The Korean government on Thursday announced a plan to adopt a system that allows office workers to get off work at 4 p.m. Friday. In exchange, the workers will extend their working hours by 30 minutes from Monday to Thursday.
The government expects the extra leisure time on the weekend will help boost the domestic economy, including the tourism industry, as people will have more time to travel, shop and dine.
The new working hours are one of the measures that the Korean Ministry of Strategy and Finance unveiled that are targeted at boosting the domestic economy as there have been growing concerns over whether the 2.6 percent annual economic growth projected by the Korean government for this year is possible, as uncertainties in both the local and global market have expanded.
“I have emphasized that the government officials proceed with decisive measures in advance to end the weak domestic consumption [before it worsens further],” said Hwang Kyo-ahn, prime minister and acting president, at a meeting at the Central Government Complex, in central Seoul on Thursday. “We need to have people who can spend money to do so in the local market through various ways. The government will create an environment where more Koreans can enjoy leisure activities while also having more Koreans and foreigners to travel in the country.”

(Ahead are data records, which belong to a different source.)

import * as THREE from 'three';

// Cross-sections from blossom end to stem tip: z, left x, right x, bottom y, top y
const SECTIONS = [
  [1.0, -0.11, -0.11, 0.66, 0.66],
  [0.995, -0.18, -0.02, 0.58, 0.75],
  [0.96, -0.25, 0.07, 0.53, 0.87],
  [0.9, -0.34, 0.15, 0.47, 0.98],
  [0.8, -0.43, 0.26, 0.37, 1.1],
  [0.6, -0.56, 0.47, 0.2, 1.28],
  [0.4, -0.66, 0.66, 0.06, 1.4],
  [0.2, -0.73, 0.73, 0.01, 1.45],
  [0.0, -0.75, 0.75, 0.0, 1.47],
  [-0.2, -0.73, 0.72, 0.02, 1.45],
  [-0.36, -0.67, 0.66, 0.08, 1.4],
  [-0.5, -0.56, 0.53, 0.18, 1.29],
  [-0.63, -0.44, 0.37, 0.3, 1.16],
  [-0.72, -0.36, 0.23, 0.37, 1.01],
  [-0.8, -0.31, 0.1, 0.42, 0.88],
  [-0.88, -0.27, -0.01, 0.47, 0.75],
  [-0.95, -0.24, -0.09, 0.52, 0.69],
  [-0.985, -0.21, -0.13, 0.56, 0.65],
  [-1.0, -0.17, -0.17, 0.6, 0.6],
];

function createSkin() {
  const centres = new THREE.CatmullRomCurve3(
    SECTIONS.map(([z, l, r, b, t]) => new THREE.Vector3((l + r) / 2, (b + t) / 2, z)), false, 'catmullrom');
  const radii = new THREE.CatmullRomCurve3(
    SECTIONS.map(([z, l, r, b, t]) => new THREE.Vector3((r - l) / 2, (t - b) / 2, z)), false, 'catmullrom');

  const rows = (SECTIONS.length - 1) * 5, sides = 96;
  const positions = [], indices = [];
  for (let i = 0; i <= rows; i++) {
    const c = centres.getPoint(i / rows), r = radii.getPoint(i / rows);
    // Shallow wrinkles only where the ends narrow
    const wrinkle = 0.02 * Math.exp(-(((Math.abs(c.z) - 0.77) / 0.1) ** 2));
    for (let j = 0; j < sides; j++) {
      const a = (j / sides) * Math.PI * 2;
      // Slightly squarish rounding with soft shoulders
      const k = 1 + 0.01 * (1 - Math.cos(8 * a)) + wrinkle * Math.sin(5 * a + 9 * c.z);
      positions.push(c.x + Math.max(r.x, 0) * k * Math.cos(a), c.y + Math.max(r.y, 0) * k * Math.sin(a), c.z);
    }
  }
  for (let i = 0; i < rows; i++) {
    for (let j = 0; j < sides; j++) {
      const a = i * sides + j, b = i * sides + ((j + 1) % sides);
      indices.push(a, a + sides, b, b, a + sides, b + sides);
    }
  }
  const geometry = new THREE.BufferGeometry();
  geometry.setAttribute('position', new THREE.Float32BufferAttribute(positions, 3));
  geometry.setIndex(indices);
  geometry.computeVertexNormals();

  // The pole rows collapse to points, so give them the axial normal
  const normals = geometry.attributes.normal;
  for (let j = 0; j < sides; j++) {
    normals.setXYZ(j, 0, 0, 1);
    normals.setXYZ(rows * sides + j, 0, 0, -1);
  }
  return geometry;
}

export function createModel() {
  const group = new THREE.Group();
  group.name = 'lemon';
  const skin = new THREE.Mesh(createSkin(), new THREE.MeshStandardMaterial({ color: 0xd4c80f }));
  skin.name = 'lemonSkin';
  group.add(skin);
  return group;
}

This plan mirrors Japan’s “Premium Friday” that its government and its business lobby group Keidanren designed in the second half of last year to prop up Japan’s sluggish domestic market.

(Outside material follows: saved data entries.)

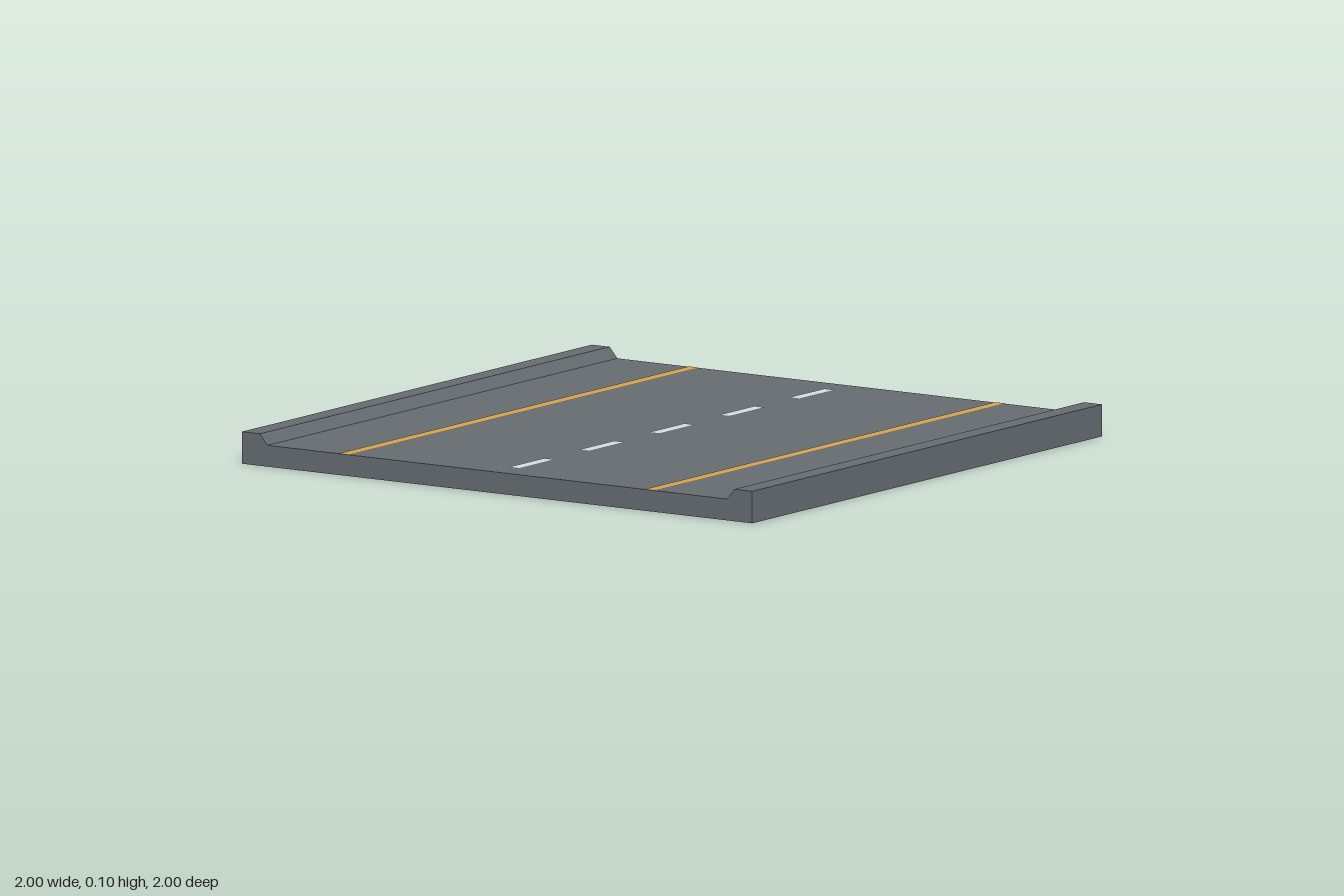
import * as THREE from 'three';

const ROAD_Y = 0.07, KERB_Y = 0.105;

export function createModel() {
  const root = new THREE.Group();
  root.name = 'roadTile';
  const material = (name, color) => {
    const m = new THREE.MeshStandardMaterial({ color });
    m.name = name;
    return m;
  };
  const asphalt = material('asphalt grey', 0x646b6f);
  const yellow = material('line yellow', 0xd2a24e);
  const white = material('dash white', 0xd6dadc);

  // Slab with bevelled kerbs, one cross-section along z
  const profile = new THREE.Shape([
    [-1, 0], [1, 0], [1, KERB_Y], [0.93, KERB_Y], [0.9, ROAD_Y],
    [-0.9, ROAD_Y], [-0.93, KERB_Y], [-1, KERB_Y],
  ].map(([x, y]) => new THREE.Vector2(x, y)));
  const slabGeometry = new THREE.ExtrudeGeometry(profile, { depth: 2, bevelEnabled: false });
  slabGeometry.translate(0, 0, -1);
  const slab = new THREE.Mesh(slabGeometry, asphalt);
  slab.name = 'roadSlab';
  root.add(slab);

  // Painted markings: flat faces just above the road
  const addMarking = (name, mat, x, z, length) => {
    const geometry = new THREE.PlaneGeometry(0.04, length).rotateX(-Math.PI / 2);
    const mesh = new THREE.Mesh(geometry, mat);
    mesh.name = name;
    mesh.position.set(x, ROAD_Y + 0.001, z);
    root.add(mesh);
  };
  addMarking('leftEdgeLine', yellow, 0.6, 0, 2);
  addMarking('rightEdgeLine', yellow, -0.6, 0, 2);
  for (let i = 0; i < 5; i++) addMarking(`centreDash${i + 1}`, white, 0, -0.8 + i * 0.4, 0.2);

  return root;
}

“Koreans work a lot longer than other developed countries and the government’s decision to give one more holiday during last year’s Children’s Day weekend helped domestic consumption to go up significantly,” said an official at the Finance Ministry. “We think the Premium Friday will allow more Koreans to spend time with their family members while working similar hours as well.”
According to the government, a Korean worked 2,113 hours a year on average, or 18 percent more than employees in the United States and 23 percent more than the 1,719 hours worked in neighboring Japan.

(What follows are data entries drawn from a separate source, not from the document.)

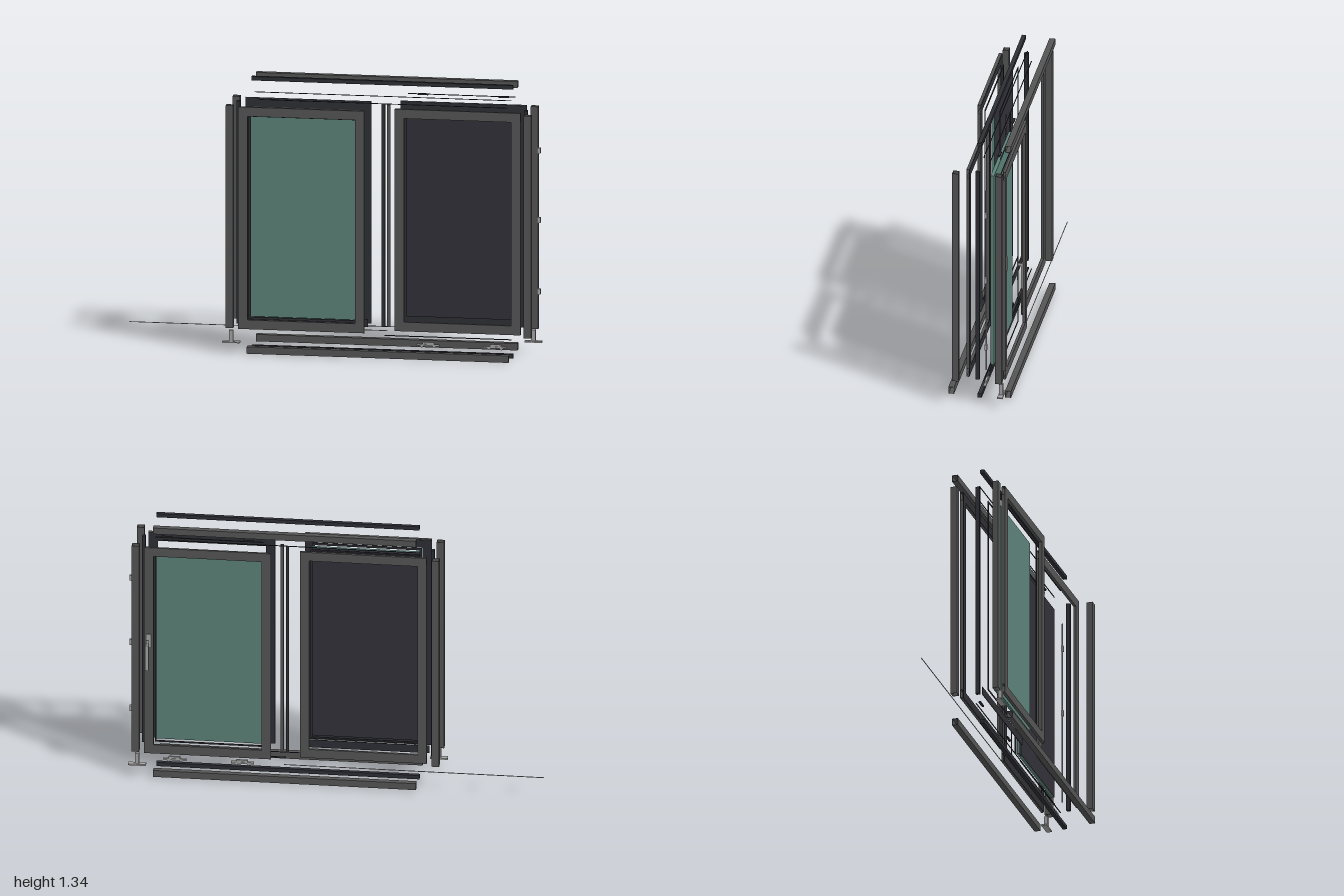
import * as THREE from 'three';

const mat = (name, color) => {
  const m = new THREE.MeshStandardMaterial({ color });
  m.name = name;
  return m;
};

export function createModel() {
  const root = new THREE.Group();
  root.name = 'explodedSlidingWindow';
  const grey = mat('frameGrey', 0x555555);
  const dark = mat('darkProfile', 0x2e2f35);
  const teal = mat('tealGlass', 0x5c8279);
  const panel = mat('darkGlassBack', 0x323139);
  const metal = mat('lightMetal', 0xa6a6a6);

  // Solid bar given by its limits on each axis
  const box = (name, m, x0, x1, y0, y1, z0, z1, parent = root) => {
    const mesh = new THREE.Mesh(new THREE.BoxGeometry(x1 - x0, y1 - y0, z1 - z0), m);
    mesh.position.set((x0 + x1) / 2, (y0 + y1) / 2, (z0 + z1) / 2);
    mesh.name = name;
    parent.add(mesh);
    return mesh;
  };

  // Hollow, open-ended profile running along 'x' or 'y'
  const tube = (name, m, axis, x0, x1, y0, y1, z0, z1, parent = root) => {
    const long = axis === 'x' ? x1 - x0 : y1 - y0;
    const a = (z1 - z0) / 2;
    const b = (axis === 'x' ? y1 - y0 : x1 - x0) / 2;
    const t = 0.0015;
    const ring = (u, v) => [[-u, -v], [u, -v], [u, v], [-u, v]].map(p => new THREE.Vector2(...p));
    const shape = new THREE.Shape(ring(a, b));
    shape.holes.push(new THREE.Path(ring(a - t, b - t)));
    const geo = new THREE.ExtrudeGeometry(shape, { depth: long, bevelEnabled: false });
    geo.translate(0, 0, -long / 2);
    geo.rotateY(Math.PI / 2);
    if (axis === 'y') geo.rotateZ(Math.PI / 2);
    const mesh = new THREE.Mesh(geo, m);
    mesh.position.set((x0 + x1) / 2, (y0 + y1) / 2, (z0 + z1) / 2);
    mesh.name = name;
    parent.add(mesh);
  };

  // Rectangular ring of flat bars
  const ringFrame = (name, m, x0, x1, y0, y1, z0, z1, w) => {
    const g = new THREE.Group();
    g.name = name;
    box('bottom', m, x0, x1, y0, y0 + w, z0, z1, g);
    box('top', m, x0, x1, y1 - w, y1, z0, z1, g);
    box('sideA', m, x0, x0 + w, y0 + w, y1 - w, z0, z1, g);
    box('sideB', m, x1 - w, x1, y0 + w, y1 - w, z0, z1, g);
    root.add(g);
  };

  // Sash: full-width hollow rails, stiles between them, dark lining on the inner side
  const sash = (name, x0, z0, z1, inner) => {
    const g = new THREE.Group();
    g.name = name;
    const x1 = x0 + 0.61, y0 = 0.125, y1 = 1.212, w = 0.045;
    tube('bottomRail', grey, 'x', x0, x1, y0, y0 + w, z0, z1, g);
    tube('topRail', grey, 'x', x0, x1, y1 - w, y1, z0, z1, g);
    tube('stileA', grey, 'y', x0, x0 + w, y0 + w, y1 - w, z0, z1, g);
    tube('stileB', grey, 'y', x1 - w, x1, y0 + w, y1 - w, z0, z1, g);
    root.add(g);
    const zi = inner > 0 ? z1 : z0 - 0.002;
    ringFrame(name + 'Lining', dark, x0 + 0.002, x1 - 0.002, y0 + 0.002, y1 - 0.002, zi, zi + 0.002, w - 0.004);
  };
  sash('frontLeftSash', -0.435, 0.145, 0.16, -1);
  sash('frontRightSash', 0.31, 0.075, 0.088, -1);
  sash('backLeftSash', -0.435, -0.065, -0.052, 1);
  sash('backRightSash', 0.31, -0.102, -0.09, 1);

  // Glass units with a dark inner face
  box('frontGlass', teal, -0.385, 0.135, 0.175, 1.17, 0.086, 0.099);
  box('frontGlassBack', panel, -0.385, 0.135, 0.175, 1.17, 0.084, 0.086);
  box('backGlass', teal, 0.35, 0.872, 0.175, 1.165, -0.038, -0.022);
  box('backGlassFront', panel, 0.35, 0.872, 0.175, 1.165, -0.022, -0.02);

  // Gaskets
  ringFrame('frontGasket', dark, -0.39, 0.138, 0.168, 1.172, 0.129, 0.132, 0.012);
  ringFrame('innerGasket', dark, -0.385, 0.137, 0.172, 1.17, 0.057, 0.06, 0.008);
  ringFrame('backGasket', dark, 0.35, 0.872, 0.172, 1.17, -0.068, -0.065, 0.008);

  // Corner posts and dark side tracks
  const posts = [[-0.498, -0.462, 0.117, 0.147], [-0.498, -0.462, -0.093, -0.061],
    [0.945, 0.981, 0.117, 0.147], [0.945, 0.981, -0.093, -0.061]];
  for (const [x0, x1, z0, z1] of posts) tube('cornerPost', grey, 'y', x0, x1, 0.125, 1.214, z0, z1);
  box('leftTrack', dark, -0.462, -0.445, 0.125, 1.214, 0.02, 0.04);
  box('rightTrack', dark, 0.928, 0.945, 0.125, 1.214, 0.02, 0.04);

  // Horizontal covers and tracks above and below
  tube('backTopCover', grey, 'x', -0.39, 0.876, 1.295, 1.327, -0.121, -0.092);
  tube('backBottomCover', grey, 'x', -0.39, 0.876, 0.01, 0.044, -0.121, -0.092);
  tube('frontBottomCover', grey, 'x', -0.39, 0.876, 0.01, 0.044, 0.155, 0.183);
  box('topTrack', dark, -0.39, 0.876, 1.317, 1.336, 0.021, 0.041);
  box('bottomTrack', dark, -0.39, 0.876, 0, 0.02, 0.021, 0.041);

  // Centre interlocks
  box('darkInterlock', dark, 0.233, 0.249, 0.125, 1.214, -0.012, -0.006);
  box('greyInterlock', grey, 0.261, 0.277, 0.125, 1.214, 0.004, 0.009);

  // Thin strips and draw wire
  box('innerBottomStrip', dark, -0.435, 0.175, 0.13, 0.17, 0.044, 0.047);
  box('topGuide', dark, -0.38, 0.865, 1.254, 1.257, 0.011, 0.015);
  box('backTopGuide', dark, 0.35, 0.87, 1.254, 1.257, -0.072, -0.066);
  box('bottomGuide', dark, 0.25, 0.865, 0.083, 0.087, 0.011, 0.015);
  box('upperSeal', dark, -0.36, 0.84, 1.212, 1.215, -0.012, -0.008);
  box('lowerSeal', dark, -0.36, 0.84, 0.122, 0.125, -0.012, -0.008);
  box('drawWire', metal, -1, 0.25, 0.087, 0.09, -0.077, -0.074);
  for (const x of [0.4, 0.79]) box('guideBlock', dark, x, x + 0.05, 1.254, 1.261, -0.062, -0.05);
  for (const x of [-0.355, 0.06]) box('sealBlock', dark, x, x + 0.05, 0.126, 0.134, 0.002, 0.012);

  // Roller carriages
  for (const x of [0.46, 0.785]) {
    const g = new THREE.Group();
    g.name = 'rollerCarriage';
    box('carriageBody', metal, x - 0.055, x + 0.055, 0.042, 0.05, 0.006, 0.02, g);
    box('carriageTop', metal, x - 0.025, x + 0.03, 0.05, 0.06, 0.008, 0.018, g);
    for (const d of [-0.03, 0.03]) {
      const wheel = new THREE.Mesh(new THREE.CylinderGeometry(0.008, 0.008, 0.01, 16), metal);
      wheel.rotation.x = Math.PI / 2;
      wheel.position.set(x + d, 0.041, 0.013);
      wheel.name = 'wheel';
      g.add(wheel);
    }
    root.add(g);
  }

  // Feet under two opposite posts
  for (const [x, z] of [[-0.47, 0.15], [0.955, -0.087]]) {
    const g = new THREE.Group();
    g.name = 'foot';
    box('footPlate', metal, x - 0.042, x + 0.042, 0.055, 0.062, z - 0.013, z + 0.013, g);
    box('footStem', metal, x - 0.01, x + 0.01, 0.062, 0.117, z - 0.009, z + 0.009, g);
    root.add(g);
  }

  // Handle on the back sash
  box('handleBase', metal, 0.885, 0.909, 0.69, 0.755, -0.108, -0.102);
  box('handlePlate', metal, 0.89, 0.904, 0.645, 0.748, -0.158, -0.155);
  box('handleNeck', metal, 0.892, 0.902, 0.718, 0.73, -0.175, -0.158);
  box('handleLever', metal, 0.889, 0.905, 0.6, 0.732, -0.184, -0.175);

  // Locking strip with keepers
  box('lockStrip', metal, 0.986, 0.99, 0.2, 1.14, -0.022, -0.016);
  for (const y of [0.32, 0.67, 1.01]) box('lockKeeper', metal, 0.984, 1, y - 0.014, y + 0.014, -0.025, -0.013);

  return root;
}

The government designated last May 6, a day after Children’s Day, as a holiday, and said sales at department stores rose 16 percent during the long weekend when compared to the previous year, while people visiting amusement parks or theaters jumped 70 percent in the same period.
The government came up with ways to boost the domestic consumption, as the country’s economy is expected to grow below 1 percent in the first quarter, which is exceedingly lower than the government’s yearly target of 2.6 percent.
“We are currently looking at mid-0 percent growth in the first quarter but we also think it will even be lower than that level as the domestic consumption has weakened further recently,” said Lee Chan-woo, deputy minister for strategy and finance.
In fact, the consumer sentiment index dropped from 102 in October to 94.1 in December. The figure stood at 93.3 last month, the lowest level since March 2009, according to the Bank of Korea. A reading above 100 points indicates the majority of survey participants have a positive outlook on the national economy, while a reading below 100 indicates a negative view.
The government also plans to provide tax cuts of up to 30 percent to hotels and related tourism business that offer more than 10 percent discounts to customers in hopes of encouraging more consumers to travel.
“The lodging industry continues to be weak in the country and such trend will have negative impacts on some 140,000 workers at the industry and regions where there are many number of hotels and condos,” said an official at the Finance Ministry. “We will help the lodging sector’s business owners save 30 percent on their property taxes if they give more than 10 percent discounts to customers. The incentive will last just this year.”
To boost the local travel sector, the government said it will consider giving discounts to travelers using express railways such as KTX if they purchase tickets in advance. The government hasn’t yet confirmed the details.
The government’s plans also include helping sectors affected by the so-called Kim Young-ran Law that went into effect in September.
One of the ideas that is being discussed is to loosen the regulations on private golf courses. Currently, property tax rates for private golf courses are 4 percent, which is 1,000 percent more than the maximum rate of 0.4 percent for the public golf courses. Additionally, players at private golf courses are required to pay the individual consumption tax of 12,000 won ($10.56) per game as well.
The Finance Ministry said it is considering lowering the tax rate gap between private and public courses to 500 percent and it will lower golf fees at private courses by more than 50,000 won. The ministry believes that there will be more golfers not only from Korea but also from abroad when prices drop. It said it will finalize plans after consulting with both the public and private sectors.
BY KIM YOUNG-NAM [firstname.lastname@example.org]